### EXERCISE DETAILS:
Find the line in the entries below that contains "clay.use_nodes = True". Repeat it exactly, and every line after it through the line that contains "for low, high".

### RECORDS FOR THIS TASK:
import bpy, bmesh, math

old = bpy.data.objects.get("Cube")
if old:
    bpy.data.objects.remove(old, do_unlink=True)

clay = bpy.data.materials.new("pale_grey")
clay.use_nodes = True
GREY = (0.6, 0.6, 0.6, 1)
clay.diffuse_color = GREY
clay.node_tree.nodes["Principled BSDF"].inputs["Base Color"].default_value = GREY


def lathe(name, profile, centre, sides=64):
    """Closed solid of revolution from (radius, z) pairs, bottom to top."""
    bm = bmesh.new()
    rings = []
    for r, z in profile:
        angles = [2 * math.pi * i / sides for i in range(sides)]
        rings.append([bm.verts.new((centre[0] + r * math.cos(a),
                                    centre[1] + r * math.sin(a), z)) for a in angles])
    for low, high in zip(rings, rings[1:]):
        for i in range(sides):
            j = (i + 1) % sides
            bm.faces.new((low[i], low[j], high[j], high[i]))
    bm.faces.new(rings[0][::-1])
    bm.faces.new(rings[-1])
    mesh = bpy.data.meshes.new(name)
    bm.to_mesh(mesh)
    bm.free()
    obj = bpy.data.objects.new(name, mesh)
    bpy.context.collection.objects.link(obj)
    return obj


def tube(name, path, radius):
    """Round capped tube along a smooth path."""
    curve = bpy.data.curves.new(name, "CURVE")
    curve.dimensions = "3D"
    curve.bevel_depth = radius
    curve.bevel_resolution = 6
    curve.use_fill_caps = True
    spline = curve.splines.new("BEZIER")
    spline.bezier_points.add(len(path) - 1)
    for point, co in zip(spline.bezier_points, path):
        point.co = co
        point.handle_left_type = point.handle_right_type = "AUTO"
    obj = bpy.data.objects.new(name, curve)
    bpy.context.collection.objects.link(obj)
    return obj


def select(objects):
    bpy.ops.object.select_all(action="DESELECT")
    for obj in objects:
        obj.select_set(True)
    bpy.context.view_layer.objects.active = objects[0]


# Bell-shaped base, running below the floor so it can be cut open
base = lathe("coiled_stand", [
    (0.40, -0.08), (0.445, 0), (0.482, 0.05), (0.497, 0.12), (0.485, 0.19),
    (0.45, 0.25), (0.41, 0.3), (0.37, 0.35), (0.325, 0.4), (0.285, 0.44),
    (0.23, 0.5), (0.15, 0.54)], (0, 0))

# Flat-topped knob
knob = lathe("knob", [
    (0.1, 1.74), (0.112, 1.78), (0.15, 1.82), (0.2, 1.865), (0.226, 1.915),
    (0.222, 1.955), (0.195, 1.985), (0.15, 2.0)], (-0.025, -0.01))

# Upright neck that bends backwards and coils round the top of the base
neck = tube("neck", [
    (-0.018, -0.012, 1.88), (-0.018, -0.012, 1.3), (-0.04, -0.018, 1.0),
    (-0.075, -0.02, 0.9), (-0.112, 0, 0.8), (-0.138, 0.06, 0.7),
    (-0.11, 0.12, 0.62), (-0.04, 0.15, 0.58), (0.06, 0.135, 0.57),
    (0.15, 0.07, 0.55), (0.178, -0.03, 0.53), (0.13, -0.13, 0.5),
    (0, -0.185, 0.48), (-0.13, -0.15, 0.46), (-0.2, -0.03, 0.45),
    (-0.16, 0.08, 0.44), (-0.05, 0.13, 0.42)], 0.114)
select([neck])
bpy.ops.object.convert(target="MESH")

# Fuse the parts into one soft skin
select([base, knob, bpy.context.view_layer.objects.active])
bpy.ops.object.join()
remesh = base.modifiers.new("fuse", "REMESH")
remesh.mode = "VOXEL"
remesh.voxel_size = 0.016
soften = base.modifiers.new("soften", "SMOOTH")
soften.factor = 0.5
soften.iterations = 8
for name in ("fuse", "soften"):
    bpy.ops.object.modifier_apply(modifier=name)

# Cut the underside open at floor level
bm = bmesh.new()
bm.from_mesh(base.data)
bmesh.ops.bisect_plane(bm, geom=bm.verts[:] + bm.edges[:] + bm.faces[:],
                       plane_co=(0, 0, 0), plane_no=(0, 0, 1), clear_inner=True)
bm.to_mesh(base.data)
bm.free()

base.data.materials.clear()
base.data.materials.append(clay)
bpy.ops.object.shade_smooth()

### YOUR RESPONSE:
clay.use_nodes = True
GREY = (0.6, 0.6, 0.6, 1)
clay.diffuse_color = GREY
clay.node_tree.nodes["Principled BSDF"].inputs["Base Color"].default_value = GREY


def lathe(name, profile, centre, sides=64):
    """Closed solid of revolution from (radius, z) pairs, bottom to top."""
    bm = bmesh.new()
    rings = []
    for r, z in profile:
        angles = [2 * math.pi * i / sides for i in range(sides)]
        rings.append([bm.verts.new((centre[0] + r * math.cos(a),
                                    centre[1] + r * math.sin(a), z)) for a in angles])
    for low, high in zip(rings, rings[1:]):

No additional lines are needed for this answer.